ABOUT THIS TASK
State how many lines of the data below hold the string "outer", giving nothing but the number.
■ ■ ■
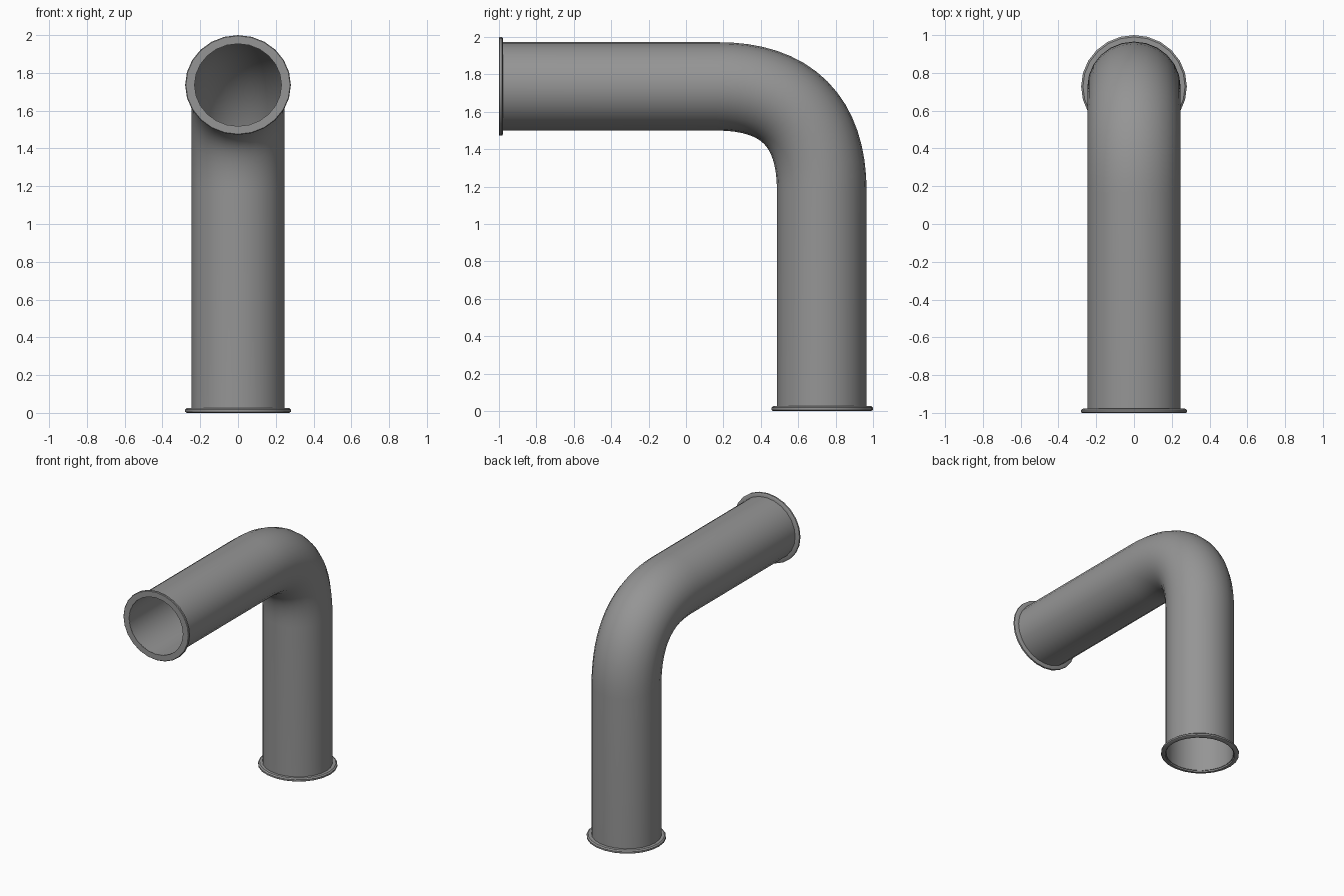
import bpy, bmesh, math
from mathutils import Vector

if "Cube" in bpy.data.objects:
    bpy.data.objects.remove(bpy.data.objects["Cube"])

SIDES = 24
CY, CZ, BEND = 0.726, 1.736, 0.56   # leg centre, arm centre, bend length

# Dark grey metal
metal = bpy.data.materials.new("dark_grey")
metal.diffuse_color = (0.3, 0.3, 0.3, 1)
metal.use_nodes = True
metal.node_tree.nodes["Principled BSDF"].inputs["Base Color"].default_value = metal.diffuse_color


def loft(name, stations):
    """Closed skin through elliptical rings: (y, z, direction, x radius, in-plane radius)."""
    bm = bmesh.new()
    rings = []
    for y, z, d, rx, rn in stations:
        d = Vector(d).normalized()
        n = Vector((0, d.z, -d.y))
        ring = []
        for i in range(SIDES):
            a = 2 * math.pi * i / SIDES
            ring.append(bm.verts.new(Vector((0, y, z)) + Vector((1, 0, 0)) * rx * math.cos(a)
                                     + n * rn * math.sin(a)))
        rings.append(ring)
    for k, ring in enumerate(rings):
        nxt = rings[(k + 1) % len(rings)]
        for i in range(SIDES):
            j = (i + 1) % SIDES
            bm.faces.new((ring[i], ring[j], nxt[j], nxt[i]))
    bmesh.ops.recalc_face_normals(bm, faces=bm.faces)
    mesh = bpy.data.meshes.new(name)
    bm.to_mesh(mesh)
    bm.free()
    mesh.materials.append(metal)
    ob = bpy.data.objects.new(name, mesh)
    bpy.context.collection.objects.link(ob)
    bpy.ops.object.select_all(action='DESELECT')
    bpy.context.view_layer.objects.active = ob
    ob.select_set(True)
    bpy.ops.object.shade_smooth_by_angle(angle=math.radians(35))


UP, OUT = (0, 0, 1), (0, -1, 0)

# Centre line: straight leg, soft bend, straight arm
path = [(CY, 0.01, UP)]
for i in range(17):
    t = i / 16
    path.append((CY - BEND * t * t, CZ - BEND * (1 - t) ** 2,
                 (0, -t, 1 - t)))
path.append((-0.995, CZ, OUT))

# Hollow bent pipe: outer wall out, inner wall back
outer, inner = [], []
for i, (y, z, d) in enumerate(path):
    t = i / (len(path) - 1)
    outer.append((y, z, d, 0.247, 0.24 - 0.004 * t))
    inner.append((y, z, d, 0.242 - 0.011 * t, 0.235 - 0.016 * t))
loft("bent_pipe", outer + inner[::-1])

# Rims at both ends, slightly rounded on the edge: (offset, radius factor)
edge = [(0.0, 0.965), (0.006, 1.0), (0.018, 1.0), (0.026, 0.965)]
bottom = [(CY + 0.002, o, UP, 0.28 * f, 0.272 * f) for o, f in edge]
bottom += [(CY, 0.026, UP, 0.2455, 0.2385), (CY, 0.0, UP, 0.25, 0.242)]
loft("bottom_rim", bottom)

edge = [(0.0, 0.985), (0.004, 1.0), (0.016, 1.0), (0.022, 0.965)]
front = [(-1 + o, CZ, OUT, 0.28 * f, 0.264 * f) for o, f in edge]
front += [(-0.978, CZ, OUT, 0.236, 0.225), (-1.0, CZ, OUT, 0.23, 0.218)]
loft("front_rim", front)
■ ■ ■
EXERCISE OUTPUT
4